John LaMacchia is the Assistant Director of State and Federal Affairs for the League handling transportation, infrastructure, energy and environment issues. He can be reached at jlamacchia@mml.org or 517-908-0303.

Initial Discussions Begin on Act 51 Changes

In the Governor’s veto letter of SB 557, which would have eliminated the cost sharing for road projects that 45 cities pay to MDOT, he stated that we should not take a piecemeal approach to revising ACT 51 but instead we should consider wholesale revisions. We agree with the Governor that this is an archaic and complicated formula and that we must tackle the complexities and nuances it contains. A formula that better recognizes our costs, drives resources to already existing infrastructure, and meets the demands of a 21st century workforce is imperative to creating the types of communities we advocate for every day.

A preliminary step was taken at the end of September when Senate Republicans granted a request by MDOT to present to their caucus a very basic framework of what they thought a new formula could look like. While a few specifics were included in the framework, there are no numbers available on how their proposal would affect individual communities. We recently met with Director Steudle and he stated that they still need to gathered a tremendous amount of input from both legislators and local road agencies before any legislative action would take place. We have also confirmed that this is only a preliminary step and that a complete overhaul of Act 51 will not happen during lame duck.

The Detroit Free Press recently ran an article explaining some of the changes that MDOT has proposed in their draft plan. In our discussions with the Director, he reinforced that this is only a starting point and that they are flexible and open to negotiating the specifics on many of the items they have proposed. You can read the article by clicking here.

The League is committed to protecting a community’s ability to maintain their infrastructure and will oppose any plan that would put any further stress on their budgets, which are already stretched thin. We will be prepared to have a robust conversation on how we think that formula should look, and have information to support those arguments. We look forward to continuing this conversation and will continue to advocate for a formula that supports a transportation network for 21st century communities.

John LaMacchia is the Assistant Director of State and Federal Affairs for the League handling transportation, infrastructure, energy and environment issues. He can be reached at jlamacchia@mml.org or 517-908-0303.

 

Senate Judiciary Passes Bicyclist Protection Bills
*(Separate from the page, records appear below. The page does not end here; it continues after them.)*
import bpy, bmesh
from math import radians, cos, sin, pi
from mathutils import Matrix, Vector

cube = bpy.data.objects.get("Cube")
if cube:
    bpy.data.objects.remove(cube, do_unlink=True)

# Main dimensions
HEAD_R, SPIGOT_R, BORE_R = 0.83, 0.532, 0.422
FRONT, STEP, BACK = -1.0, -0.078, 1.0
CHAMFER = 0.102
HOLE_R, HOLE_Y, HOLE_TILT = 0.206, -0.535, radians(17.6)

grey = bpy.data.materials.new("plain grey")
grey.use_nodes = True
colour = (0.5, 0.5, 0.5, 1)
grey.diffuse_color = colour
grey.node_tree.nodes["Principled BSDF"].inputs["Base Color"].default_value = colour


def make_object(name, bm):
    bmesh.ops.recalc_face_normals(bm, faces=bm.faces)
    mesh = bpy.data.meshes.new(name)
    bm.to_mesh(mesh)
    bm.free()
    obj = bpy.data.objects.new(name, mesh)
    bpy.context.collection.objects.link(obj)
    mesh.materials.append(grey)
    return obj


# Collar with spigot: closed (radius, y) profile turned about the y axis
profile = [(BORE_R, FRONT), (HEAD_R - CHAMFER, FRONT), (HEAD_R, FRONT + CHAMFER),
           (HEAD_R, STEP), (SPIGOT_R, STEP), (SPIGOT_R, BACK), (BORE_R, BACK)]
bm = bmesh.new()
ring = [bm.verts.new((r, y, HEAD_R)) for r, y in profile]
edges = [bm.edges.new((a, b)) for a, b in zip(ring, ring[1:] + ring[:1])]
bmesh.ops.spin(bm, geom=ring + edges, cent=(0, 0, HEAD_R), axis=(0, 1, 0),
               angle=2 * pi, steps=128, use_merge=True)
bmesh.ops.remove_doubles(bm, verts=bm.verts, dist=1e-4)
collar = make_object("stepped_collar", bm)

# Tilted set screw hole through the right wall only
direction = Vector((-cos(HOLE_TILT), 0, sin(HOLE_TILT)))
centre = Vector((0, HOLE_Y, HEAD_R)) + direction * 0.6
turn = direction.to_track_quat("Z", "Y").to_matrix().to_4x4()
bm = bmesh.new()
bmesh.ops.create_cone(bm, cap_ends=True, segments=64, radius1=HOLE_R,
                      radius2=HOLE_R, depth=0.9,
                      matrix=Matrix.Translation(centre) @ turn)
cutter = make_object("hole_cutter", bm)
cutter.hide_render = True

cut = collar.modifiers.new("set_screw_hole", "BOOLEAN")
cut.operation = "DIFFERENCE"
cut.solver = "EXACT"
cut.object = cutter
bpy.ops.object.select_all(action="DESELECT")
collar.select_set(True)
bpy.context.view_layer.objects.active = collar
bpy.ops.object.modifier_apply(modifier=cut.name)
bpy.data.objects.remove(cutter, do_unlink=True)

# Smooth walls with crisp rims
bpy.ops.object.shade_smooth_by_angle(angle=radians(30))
Senate Judiciary committee recently passed several pieces of legislation that will help protect the rights of a bicyclist and other non-motorized users of the roadway. This is an important step forward as more and more focus is place on creating communities that support all modes of transportation.

Two bills passed out of committee the League supported, SB 1029 and 1030. They would amend the Michigan Vehicle Code to prescribe misdemeanor and felony penalties for committing a moving violation causing injury to or the death of a vulnerable roadway user. A vulnerable roadway user is defined as a pedestrian, bicyclist, or wheelchair user.

Additional bills were passed out of committee that would require driver’s training to include three hours of instruction on safety for bicycles and require motor vehicle operators  to maintain a 5-foot distance when passing a bicyclist on the roadway.

John LaMacchia is the Assistant Director of State Affairs for the League handling transportation, infrastructure, energy and environment issues. He can be reached at jlamacchia@mml.org or 517-908-0303.